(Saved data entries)
• • • •

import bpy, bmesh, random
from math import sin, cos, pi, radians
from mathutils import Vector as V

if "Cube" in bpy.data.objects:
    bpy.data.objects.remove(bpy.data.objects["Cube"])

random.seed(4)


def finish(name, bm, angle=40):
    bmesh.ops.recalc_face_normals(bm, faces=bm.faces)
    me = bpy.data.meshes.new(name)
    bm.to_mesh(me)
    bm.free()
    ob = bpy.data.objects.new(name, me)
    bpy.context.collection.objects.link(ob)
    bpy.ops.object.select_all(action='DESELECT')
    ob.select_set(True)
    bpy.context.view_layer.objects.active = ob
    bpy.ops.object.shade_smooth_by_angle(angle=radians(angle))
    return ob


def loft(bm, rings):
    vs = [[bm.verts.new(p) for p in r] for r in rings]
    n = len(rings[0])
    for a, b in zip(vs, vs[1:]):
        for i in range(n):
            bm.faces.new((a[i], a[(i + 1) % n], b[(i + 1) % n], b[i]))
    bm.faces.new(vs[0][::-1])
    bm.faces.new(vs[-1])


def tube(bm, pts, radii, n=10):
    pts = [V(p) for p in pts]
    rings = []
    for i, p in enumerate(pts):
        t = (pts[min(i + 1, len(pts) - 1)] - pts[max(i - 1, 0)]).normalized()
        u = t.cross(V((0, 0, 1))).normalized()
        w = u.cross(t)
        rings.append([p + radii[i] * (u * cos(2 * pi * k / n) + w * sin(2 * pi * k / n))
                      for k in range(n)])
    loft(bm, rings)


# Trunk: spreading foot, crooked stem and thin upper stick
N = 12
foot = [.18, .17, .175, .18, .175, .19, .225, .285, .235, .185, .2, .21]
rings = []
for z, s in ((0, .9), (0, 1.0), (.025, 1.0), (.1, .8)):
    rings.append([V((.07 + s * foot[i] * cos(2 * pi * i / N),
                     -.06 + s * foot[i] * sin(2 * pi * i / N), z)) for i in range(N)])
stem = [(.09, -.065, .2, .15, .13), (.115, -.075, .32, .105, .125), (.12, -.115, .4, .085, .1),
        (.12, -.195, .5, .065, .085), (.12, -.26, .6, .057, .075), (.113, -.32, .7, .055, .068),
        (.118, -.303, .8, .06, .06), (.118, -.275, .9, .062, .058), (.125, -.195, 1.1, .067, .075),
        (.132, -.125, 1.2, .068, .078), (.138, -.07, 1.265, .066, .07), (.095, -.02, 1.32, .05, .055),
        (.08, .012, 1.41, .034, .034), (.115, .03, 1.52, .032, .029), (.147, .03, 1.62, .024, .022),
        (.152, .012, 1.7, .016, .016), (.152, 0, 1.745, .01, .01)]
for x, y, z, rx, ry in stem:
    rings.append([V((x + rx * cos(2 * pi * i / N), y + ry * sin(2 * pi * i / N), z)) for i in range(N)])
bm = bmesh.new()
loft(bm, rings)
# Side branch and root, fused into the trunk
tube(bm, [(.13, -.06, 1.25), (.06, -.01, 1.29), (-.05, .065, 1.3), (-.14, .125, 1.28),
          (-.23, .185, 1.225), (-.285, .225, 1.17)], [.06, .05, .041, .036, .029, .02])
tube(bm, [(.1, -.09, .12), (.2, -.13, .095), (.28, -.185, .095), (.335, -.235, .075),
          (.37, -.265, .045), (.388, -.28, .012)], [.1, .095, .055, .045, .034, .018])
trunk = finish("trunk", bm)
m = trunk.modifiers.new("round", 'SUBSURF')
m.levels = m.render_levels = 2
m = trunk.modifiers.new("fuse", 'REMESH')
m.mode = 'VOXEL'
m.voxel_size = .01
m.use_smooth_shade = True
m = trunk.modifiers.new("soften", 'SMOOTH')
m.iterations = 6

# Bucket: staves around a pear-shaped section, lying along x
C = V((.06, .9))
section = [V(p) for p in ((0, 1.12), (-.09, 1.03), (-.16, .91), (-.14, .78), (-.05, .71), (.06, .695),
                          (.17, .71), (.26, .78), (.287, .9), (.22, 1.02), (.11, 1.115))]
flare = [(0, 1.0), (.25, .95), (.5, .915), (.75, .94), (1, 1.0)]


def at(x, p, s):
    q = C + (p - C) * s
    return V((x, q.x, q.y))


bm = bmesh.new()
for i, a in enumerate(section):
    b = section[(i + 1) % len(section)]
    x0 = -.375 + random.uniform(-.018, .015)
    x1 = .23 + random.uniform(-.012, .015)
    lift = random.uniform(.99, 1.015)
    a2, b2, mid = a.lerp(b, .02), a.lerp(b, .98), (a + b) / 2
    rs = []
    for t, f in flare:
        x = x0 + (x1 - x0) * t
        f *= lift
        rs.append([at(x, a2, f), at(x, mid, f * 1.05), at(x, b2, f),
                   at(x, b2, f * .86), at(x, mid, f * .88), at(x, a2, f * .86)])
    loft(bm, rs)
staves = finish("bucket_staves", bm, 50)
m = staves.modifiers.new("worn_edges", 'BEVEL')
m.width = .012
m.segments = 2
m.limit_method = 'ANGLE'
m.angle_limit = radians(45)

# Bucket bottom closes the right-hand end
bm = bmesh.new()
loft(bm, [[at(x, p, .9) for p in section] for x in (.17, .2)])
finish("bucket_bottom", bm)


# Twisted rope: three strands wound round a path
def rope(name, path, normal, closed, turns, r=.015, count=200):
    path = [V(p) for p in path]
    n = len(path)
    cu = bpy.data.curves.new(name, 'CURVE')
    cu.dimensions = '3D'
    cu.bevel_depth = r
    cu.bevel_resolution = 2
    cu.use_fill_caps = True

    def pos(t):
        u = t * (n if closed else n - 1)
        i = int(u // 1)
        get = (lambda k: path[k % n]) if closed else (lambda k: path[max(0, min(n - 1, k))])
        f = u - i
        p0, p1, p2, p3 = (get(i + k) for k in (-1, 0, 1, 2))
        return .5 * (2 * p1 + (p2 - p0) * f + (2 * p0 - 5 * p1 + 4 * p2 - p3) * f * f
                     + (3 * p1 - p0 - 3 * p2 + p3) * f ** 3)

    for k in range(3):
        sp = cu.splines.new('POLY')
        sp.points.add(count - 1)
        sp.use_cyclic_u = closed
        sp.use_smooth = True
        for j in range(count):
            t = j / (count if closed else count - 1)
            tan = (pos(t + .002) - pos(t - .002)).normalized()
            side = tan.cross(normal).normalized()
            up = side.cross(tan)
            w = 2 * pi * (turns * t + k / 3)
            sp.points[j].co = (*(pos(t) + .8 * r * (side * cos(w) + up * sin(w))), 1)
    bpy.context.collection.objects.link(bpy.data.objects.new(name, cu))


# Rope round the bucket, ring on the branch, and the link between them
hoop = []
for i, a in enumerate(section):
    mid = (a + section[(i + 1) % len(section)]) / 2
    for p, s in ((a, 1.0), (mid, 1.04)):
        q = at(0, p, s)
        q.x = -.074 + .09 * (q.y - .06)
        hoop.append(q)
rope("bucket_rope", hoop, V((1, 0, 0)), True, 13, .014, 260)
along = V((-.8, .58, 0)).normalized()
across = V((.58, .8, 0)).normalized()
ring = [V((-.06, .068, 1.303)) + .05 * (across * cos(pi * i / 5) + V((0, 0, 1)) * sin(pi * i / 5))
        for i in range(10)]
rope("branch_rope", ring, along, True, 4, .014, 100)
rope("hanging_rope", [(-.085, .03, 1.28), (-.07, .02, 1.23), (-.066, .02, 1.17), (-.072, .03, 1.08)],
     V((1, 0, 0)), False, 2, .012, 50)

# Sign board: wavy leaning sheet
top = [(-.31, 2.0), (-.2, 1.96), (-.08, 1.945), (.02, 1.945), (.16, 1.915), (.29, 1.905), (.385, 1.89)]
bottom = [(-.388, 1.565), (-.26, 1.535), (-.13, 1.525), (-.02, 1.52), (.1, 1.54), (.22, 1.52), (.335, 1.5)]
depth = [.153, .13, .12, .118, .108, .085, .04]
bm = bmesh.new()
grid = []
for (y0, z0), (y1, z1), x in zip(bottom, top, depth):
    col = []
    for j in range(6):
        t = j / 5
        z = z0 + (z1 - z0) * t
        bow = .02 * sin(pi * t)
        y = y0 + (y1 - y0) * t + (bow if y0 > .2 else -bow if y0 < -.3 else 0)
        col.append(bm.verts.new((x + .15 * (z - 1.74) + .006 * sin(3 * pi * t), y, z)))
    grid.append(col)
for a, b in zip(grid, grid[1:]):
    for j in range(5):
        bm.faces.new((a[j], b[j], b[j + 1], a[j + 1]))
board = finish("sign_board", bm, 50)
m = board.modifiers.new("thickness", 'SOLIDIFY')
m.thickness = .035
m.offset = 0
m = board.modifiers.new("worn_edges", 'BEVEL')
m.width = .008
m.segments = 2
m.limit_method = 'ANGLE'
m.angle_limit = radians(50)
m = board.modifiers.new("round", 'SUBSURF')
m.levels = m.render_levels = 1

• • • •

**PROBLEM TO SOLVE**
Once you find the line with "sp.use_cyclic_u = closed" in the entries above, output it and each line after it up to and including the line with "mid = (a + section[(i", and nothing else.

**EXERCISE RESULT**
        sp.use_cyclic_u = closed
        sp.use_smooth = True
        for j in range(count):
            t = j / (count if closed else count - 1)
            tan = (pos(t + .002) - pos(t - .002)).normalized()
            side = tan.cross(normal).normalized()
            up = side.cross(tan)
            w = 2 * pi * (turns * t + k / 3)
            sp.points[j].co = (*(pos(t) + .8 * r * (side * cos(w) + up * sin(w))), 1)
    bpy.context.collection.objects.link(bpy.data.objects.new(name, cu))


# Rope round the bucket, ring on the branch, and the link between them
hoop = []
for i, a in enumerate(section):
    mid = (a + section[(i + 1) % len(section)]) / 2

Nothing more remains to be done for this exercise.